Why A Centrally-Planned Heroin Addiction Never Has A Hollywood Ending

The market rally has assuredly been more powerful than Morgan Stanley had anticipated, defying the weak fundamentals. Many have said they don’t think fundamentals will matter for the rest of this year. We have seen earnings estimates for the S&P500 decline recently, with notable pre-releases from Intel, FedEx, and Burberry among others, a rash of weak recent economic data including ISM and the underlying inventory build, jobs, PPI, industrial production, and the beginning of softer consumption on the consumer side after a strong August. Yet, the S&P total return index is at an all-time high. People can’t envision a catalyst to make fundamentals matter, they can’t envision a catalyst for earnings to come down, and they still think the “tradable rally” from positioning and policy will last. It well may last for a while more, but the disconnect from fundamentals can’t last forever.

Via Morgan Stanley's Adam Parker: Behavioral Economics 101
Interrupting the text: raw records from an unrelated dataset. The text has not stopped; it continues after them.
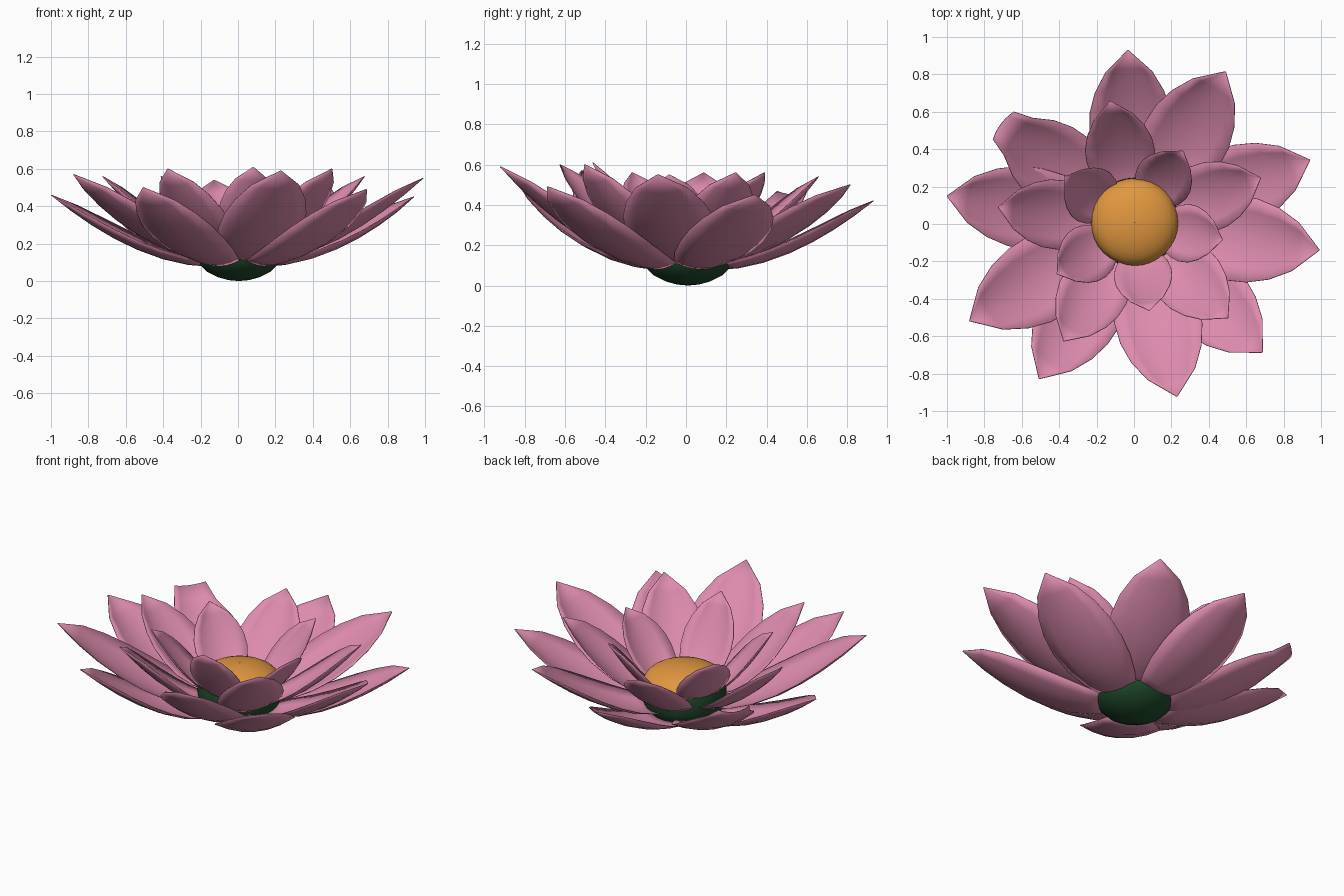
import bpy, math

if "Cube" in bpy.data.objects:
    bpy.data.objects.remove(bpy.data.objects["Cube"])

def material(name, rgb):
    m = bpy.data.materials.new(name)
    m.diffuse_color = (*rgb, 1)
    m.use_nodes = True
    m.node_tree.nodes["Principled BSDF"].inputs["Base Color"].default_value = m.diffuse_color
    return m

PINK = material("petal pink", (0.72, 0.26, 0.42))
ORANGE = material("centre orange", (0.75, 0.31, 0.05))
GREEN = material("base green", (0.014, 0.07, 0.026))

def add_object(name, verts, faces, mat):
    me = bpy.data.meshes.new(name)
    me.from_pydata(verts, [], faces)
    me.polygons.foreach_set("use_smooth", [True] * len(me.polygons))
    me.materials.append(mat)
    ob = bpy.data.objects.new(name, me)
    bpy.context.collection.objects.link(ob)
    return ob

# Lathe a (radius, height) profile, listed from bottom to top
def lathe(name, profile, mat, n=32):
    verts, faces = [], []
    for r, z in profile:
        for i in range(n):
            a = 2 * math.pi * i / n
            verts.append((0.004 + r * math.cos(a), 0.01 + r * math.sin(a), z))
    for j in range(len(profile) - 1):
        for i in range(n):
            k = (i + 1) % n
            faces.append((j*n + i, j*n + k, (j+1)*n + k, (j+1)*n + i))
    return add_object(name, verts, faces, mat)

# Petal outline: fraction of length, fraction of half width
OUTLINE = [(0, .5), (.12, .72), (.28, .91), (.45, 1), (.6, .98),
           (.74, .84), (.87, .57), (1, 0.01)]
ACROSS = 6

def petal(name, angle, tip_r, tip_z, base_r, base_z, half_w, power, cup, tip_w=0.01):
    a = math.radians(angle)
    ca, sa = math.cos(a), math.sin(a)
    verts, faces = [], []
    for s, w in OUTLINE:
        w = max(w, tip_w)
        r = base_r + (tip_r - base_r) * s
        z = base_z + (tip_z - base_z) * s ** power
        slope = math.atan2((tip_z - base_z) * power * max(s, .05) ** (power - 1),
                           tip_r - base_r)
        for i in range(ACROSS + 1):
            v = 2 * i / ACROSS - 1
            t = v * w * half_w
            lift = cup * half_w * w * v * v          # edges curl inwards
            rr, zz = r - lift * math.sin(slope), z + lift * math.cos(slope)
            verts.append((rr * ca - t * sa, rr * sa + t * ca, zz))
    n = ACROSS + 1
    for j in range(len(OUTLINE) - 1):
        for i in range(ACROSS):
            faces.append((j*n + i, (j+1)*n + i, (j+1)*n + i + 1, j*n + i + 1))
    ob = add_object(name, verts, faces, PINK)
    mod = ob.modifiers.new("thickness", "SOLIDIFY")
    mod.thickness = 0.004
    mod.offset = 0

# Four rings of petals: (angle, tip radius, tip height, optional blunt tip width)
RINGS = {
    "outer_petal": (dict(base_r=.17, base_z=.08, half_w=.22, power=1.8, cup=.26),
        [(92, .93, .42), (20, 1.0, .45), (-45, .97, .49), (-121.5, .97, .50),
         (171.5, 1.01, .46), (143, .89, .45, .42)]),
    "second_petal": (dict(base_r=.17, base_z=.11, half_w=.23, power=1.68, cup=.26),
        [(59, .95, .50), (-8, 1.0, .55), (-76, .95, .59), (-149.5, 1.02, .57)]),
    "middle_petal": (dict(base_r=.17, base_z=.15, half_w=.185, power=1.58, cup=.28),
        [(101, .67, .54), (20, .72, .56), (-45, .71, .60), (-121, .73, .60), (173, .73, .56)]),
    "inner_petal": (dict(base_r=.16, base_z=.2, half_w=.155, power=1.45, cup=.28),
        [(56, .47, .56), (-10, .48, .55), (-80, .47, .61), (-147, .49, .56), (146, .45, .55)]),
}
for ring, (shape, petals) in RINGS.items():
    for i, (ang, r, z, *blunt) in enumerate(petals):
        petal(f"{ring}_{i + 1}", ang, r, z, **shape, tip_w=blunt[0] if blunt else .01)

# Green cup under the flower
lathe("green_base", [(.001, 0), (.055, .005), (.11, .02), (.17, .05), (.215, .095),
                     (.233, .14), (.238, .19), (.236, .23), (.232, .25)], GREEN)

# Orange domed centre
lathe("orange_centre", [(max(.232 * math.cos(t), .001), .25 + .11 * math.sin(t))
                        for t in [i * math.pi / 16 for i in range(9)]], ORANGE)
Why were sales traders cheering a bad job report Friday before last? Because they were ready for another Pavlovian risk-on trade higher, and from all accounts they are getting what they wanted. We understand that, and we get that there can be a self-fulfilling prophecy, or “tradable” rally. We admit we were too dismissive of this mindset the past few weeks. We hope we learned the lesson for the future, but we’re not sure we’re that smart, so we will see. The question we try to ask ourselves when we walk in the office is, “Do we like stocks more today than we did a few weeks ago?” Every ounce of our experience says that we shouldn’t. Why? Because our view of earnings is not better, the consensus view of earnings is too high, and the market is materially higher than it was only a few weeks ago. Discipline says, no matter what the starting point, you should like things less now than you did then. We all know that the current “bad is good, good is good” mentality can’t persist. We all know that at some point, whether it is in a few days, weeks, or even months, the market will shift to a “bad is bad, and good is bad” psychology. It’s behavioral sciences 101. It always happens that way.

 

When will fundamentals matter again? We don’t know. Our guess is sometime between October earnings season and right after the US Presidential election. If not, our view that the market’s next double-digit move is down, not up, will be wrong by year-end, and we will have to moderate our stance or push out the timing of our expectations. We use a framework to establish our market view. The framework says earnings will be $99 for the S&P500, not the consensus view of $116. The framework also says that low and volatile earnings growth (S&P500 earnings grew roughly 0% quarter over quarter in the July quarter and are forecasted to decline both year-over-year and sequentially in the October quarter) and extreme interest rates are bad for multiples. Our conviction on our EPS outlook remains reasonably high today. Our conviction on the relevancy of the framework for market multiples over the next three months is clearly the issue at hand.

 

We don’t do heroin. We are sure the period of being high on heroin is “enjoyable.” Even one light beer is a mood enhancer for us. However, we try to see through to the other side of it and make a judgment that injecting heroin into our arms is not a good idea. What’s our point? We think the probability that we can end up in a benign interest rate environment goes down every time the Fed does more unconventional policy. That’s why it is called unconventional. We had thought that most investors would decide this “heroin” wasn’t worth it. We forgot about what it means to be an addict. We were wrong and clearly mis-calibrated the strike price of the Fed “put”. Maybe not ultimately wrong, and maybe not even by year-end, but for sure over the past few months we were wrong about the demand for this kind of artificial stimulus. We should have known when the economic data were clearly weaker and corporate profits plummeted during pre-release season in June and July that the market rally was about the promise of more unconventional policy. The central debate remains the same, though. Will equities continue to go higher simply because the specter of unlimited liquidity is there or will investors see through to the other side of the “high” and worry that we are going to be in an extreme interest rate environment for a while and that earnings growth will remain tepid? Often addicts know what they’re doing is wrong, but they do it anyway.

 

Manhattan is crowded. In our judgment, sentiment is decidedly bullish. Decidedly – both on the earnings outlook and the equity market. We know everyone likes to romanticize that they are a contrarian bull on an island by themselves, but trust us, that island is not vacant. It’s crowded. Like Manhattan crowded. (Actually, we just looked it up, and Manhattan, by density, is only the 13th most dense city on earth. Chennai, India is #1. This worldwide web thing is cool.) We have received several emails in the last week from investors with messages of the ilk that “we all know this will end in tears”, but for now, people are not at the rehab center.

People can’t envision a catalyst to make fundamentals matter, they can’t envision a catalyst for earnings to come down, and they still think the “tradable rally” from positioning and policy will last. It well may last for a while more, but the disconnect from fundamentals can’t last forever.